Photo credits: The Library of Congress
The year 1940 marked a pivotal time in history — for America’s racial politics. A key area of focus was the U.S. National Defense Program.
During World War I (WW1), the U.S. did not over-indulge militarily. It served as a global interventionist power. However, military conflicts increased. Countries overseas were forming alliances based on WW1’s 1933 end result. Inevitably, World War 2 (WW2) began in 1939. America’s global military role shifted — from a novice interventionist to a more aggressive role militarily.
Such a paradigm shift was eventually going to call for increased national defense personnel members. By 1940, this caused labor shortage concerns in the U.S. government’s Defense Department divisions. In August of that same year, the National Defense Advisory Commission (NDAC) released a referendum on labor policy.
The NDAC’s decree took the prohibition of racial discrimination in America’s defense industries to a new level.
According to BlackFacts.com, on October 25, 1940, the delegated Committee on the Participation of Negroes in the National Defense Program held a landmark meeting with U.S. President F.D. Roosevelt.
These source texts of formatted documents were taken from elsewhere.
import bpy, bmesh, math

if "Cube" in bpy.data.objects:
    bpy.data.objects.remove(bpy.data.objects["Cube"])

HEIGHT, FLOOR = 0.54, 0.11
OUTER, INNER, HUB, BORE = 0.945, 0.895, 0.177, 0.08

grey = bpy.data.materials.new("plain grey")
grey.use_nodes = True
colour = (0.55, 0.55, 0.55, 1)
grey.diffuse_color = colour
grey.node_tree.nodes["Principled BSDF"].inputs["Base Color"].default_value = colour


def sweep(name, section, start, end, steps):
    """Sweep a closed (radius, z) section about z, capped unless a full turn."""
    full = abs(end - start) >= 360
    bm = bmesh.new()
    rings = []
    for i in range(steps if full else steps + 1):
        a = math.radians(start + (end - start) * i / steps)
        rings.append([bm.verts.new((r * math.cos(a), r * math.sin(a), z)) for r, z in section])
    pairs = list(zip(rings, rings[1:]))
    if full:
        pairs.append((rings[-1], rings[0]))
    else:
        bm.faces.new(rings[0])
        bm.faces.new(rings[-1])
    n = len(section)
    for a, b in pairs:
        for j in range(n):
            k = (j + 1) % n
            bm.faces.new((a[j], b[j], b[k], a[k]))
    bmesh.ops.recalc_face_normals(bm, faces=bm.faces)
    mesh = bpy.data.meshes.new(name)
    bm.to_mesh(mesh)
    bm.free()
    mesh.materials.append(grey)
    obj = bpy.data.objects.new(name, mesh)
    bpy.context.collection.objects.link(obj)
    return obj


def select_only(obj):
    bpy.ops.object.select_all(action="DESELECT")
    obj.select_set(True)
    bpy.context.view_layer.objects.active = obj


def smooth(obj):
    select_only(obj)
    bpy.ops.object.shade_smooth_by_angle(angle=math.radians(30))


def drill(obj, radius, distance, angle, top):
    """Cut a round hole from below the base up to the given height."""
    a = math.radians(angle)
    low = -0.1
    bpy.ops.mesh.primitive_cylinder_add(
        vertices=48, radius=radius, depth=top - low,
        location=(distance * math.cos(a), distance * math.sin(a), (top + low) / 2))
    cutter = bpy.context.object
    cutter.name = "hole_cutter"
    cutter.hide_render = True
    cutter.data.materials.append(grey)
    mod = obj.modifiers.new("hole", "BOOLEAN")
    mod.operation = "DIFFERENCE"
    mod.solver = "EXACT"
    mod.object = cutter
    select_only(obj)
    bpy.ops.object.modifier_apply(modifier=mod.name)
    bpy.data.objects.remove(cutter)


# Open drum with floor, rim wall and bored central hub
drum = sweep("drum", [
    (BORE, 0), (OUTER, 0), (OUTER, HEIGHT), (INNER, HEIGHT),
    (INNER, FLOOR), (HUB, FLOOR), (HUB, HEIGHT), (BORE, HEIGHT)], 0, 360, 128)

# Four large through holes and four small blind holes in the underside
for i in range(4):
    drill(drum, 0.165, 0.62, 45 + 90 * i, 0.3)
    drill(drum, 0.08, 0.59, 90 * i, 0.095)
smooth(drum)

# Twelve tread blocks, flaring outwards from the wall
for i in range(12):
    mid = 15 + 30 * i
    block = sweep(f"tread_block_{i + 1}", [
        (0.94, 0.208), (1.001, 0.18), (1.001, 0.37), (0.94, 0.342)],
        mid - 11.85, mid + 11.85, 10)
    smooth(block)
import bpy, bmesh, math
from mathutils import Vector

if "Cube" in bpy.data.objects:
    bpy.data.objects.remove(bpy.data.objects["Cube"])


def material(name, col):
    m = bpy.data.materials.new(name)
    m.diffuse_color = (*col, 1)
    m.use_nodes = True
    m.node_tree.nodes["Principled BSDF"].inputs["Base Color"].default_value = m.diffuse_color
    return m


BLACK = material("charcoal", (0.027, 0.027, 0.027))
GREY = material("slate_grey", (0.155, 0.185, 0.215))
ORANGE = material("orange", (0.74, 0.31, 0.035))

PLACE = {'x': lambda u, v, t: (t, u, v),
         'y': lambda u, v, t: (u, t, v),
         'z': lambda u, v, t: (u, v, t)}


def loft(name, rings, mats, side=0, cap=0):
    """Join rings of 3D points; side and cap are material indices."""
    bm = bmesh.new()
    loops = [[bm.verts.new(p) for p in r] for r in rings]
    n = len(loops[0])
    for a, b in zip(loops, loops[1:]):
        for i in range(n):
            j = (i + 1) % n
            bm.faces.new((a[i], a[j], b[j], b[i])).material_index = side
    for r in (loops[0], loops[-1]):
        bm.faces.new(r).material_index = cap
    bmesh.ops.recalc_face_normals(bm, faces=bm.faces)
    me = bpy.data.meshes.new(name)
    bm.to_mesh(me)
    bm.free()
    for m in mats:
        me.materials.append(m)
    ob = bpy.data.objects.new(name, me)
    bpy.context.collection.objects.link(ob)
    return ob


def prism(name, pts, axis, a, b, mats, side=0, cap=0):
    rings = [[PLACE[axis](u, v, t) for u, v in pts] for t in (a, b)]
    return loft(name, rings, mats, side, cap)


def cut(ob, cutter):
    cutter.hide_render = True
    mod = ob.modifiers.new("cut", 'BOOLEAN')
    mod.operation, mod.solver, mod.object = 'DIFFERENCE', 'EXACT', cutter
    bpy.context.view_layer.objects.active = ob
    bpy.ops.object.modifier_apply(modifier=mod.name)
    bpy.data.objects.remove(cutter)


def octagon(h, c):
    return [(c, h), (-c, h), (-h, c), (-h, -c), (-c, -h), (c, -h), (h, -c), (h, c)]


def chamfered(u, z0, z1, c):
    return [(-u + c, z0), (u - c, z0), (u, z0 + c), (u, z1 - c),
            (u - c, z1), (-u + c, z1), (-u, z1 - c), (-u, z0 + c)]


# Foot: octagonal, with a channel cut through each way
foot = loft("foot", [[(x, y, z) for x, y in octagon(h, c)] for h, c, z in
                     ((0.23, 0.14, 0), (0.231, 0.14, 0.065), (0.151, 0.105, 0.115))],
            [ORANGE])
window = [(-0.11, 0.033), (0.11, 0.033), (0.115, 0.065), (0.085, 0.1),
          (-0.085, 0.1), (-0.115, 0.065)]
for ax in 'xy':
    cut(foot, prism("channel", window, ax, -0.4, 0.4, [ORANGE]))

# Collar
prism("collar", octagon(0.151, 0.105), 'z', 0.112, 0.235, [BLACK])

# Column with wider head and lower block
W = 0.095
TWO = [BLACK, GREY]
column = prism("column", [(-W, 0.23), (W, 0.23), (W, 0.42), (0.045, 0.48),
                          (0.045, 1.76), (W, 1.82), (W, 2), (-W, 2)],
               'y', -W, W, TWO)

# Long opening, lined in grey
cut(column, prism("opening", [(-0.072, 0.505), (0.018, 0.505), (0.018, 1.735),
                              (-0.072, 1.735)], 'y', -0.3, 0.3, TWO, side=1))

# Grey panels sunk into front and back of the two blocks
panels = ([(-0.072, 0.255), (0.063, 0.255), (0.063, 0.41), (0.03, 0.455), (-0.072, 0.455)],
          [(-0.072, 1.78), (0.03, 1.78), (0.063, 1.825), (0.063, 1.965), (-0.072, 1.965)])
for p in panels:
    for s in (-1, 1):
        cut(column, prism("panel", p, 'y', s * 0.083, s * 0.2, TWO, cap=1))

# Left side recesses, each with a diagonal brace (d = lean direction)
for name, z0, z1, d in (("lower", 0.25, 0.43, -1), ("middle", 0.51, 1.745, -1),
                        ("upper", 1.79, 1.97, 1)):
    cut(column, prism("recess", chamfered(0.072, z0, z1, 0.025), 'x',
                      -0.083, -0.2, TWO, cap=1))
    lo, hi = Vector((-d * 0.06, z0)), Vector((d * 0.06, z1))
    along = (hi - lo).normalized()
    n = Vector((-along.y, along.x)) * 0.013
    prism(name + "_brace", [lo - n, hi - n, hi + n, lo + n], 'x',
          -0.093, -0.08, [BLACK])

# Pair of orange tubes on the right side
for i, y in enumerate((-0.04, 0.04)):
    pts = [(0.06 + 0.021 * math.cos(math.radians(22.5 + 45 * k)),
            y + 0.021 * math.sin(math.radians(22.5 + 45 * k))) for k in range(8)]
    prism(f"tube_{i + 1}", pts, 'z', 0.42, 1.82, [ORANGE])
This delegation was organized to forge ahead with a progressive era — concerning blacks and their place within the nation’s defense industries.
Also in October 1940, President Roosevelt urgently echoed the NDAC’s sentiment in an address to the U.S. Congress.
After Congress acted legislatively, funding for the implementation of the government’s new defense program-centered race policy was eventually approved. Other discriminatory practices (which were being enforced against blacks in American defense industry settings before 1940) were also eradicated.
Black Americans have always been the backbone of the U.S. military — for its strength in numbers, as well as the enhancers of its frequently referenced firepower.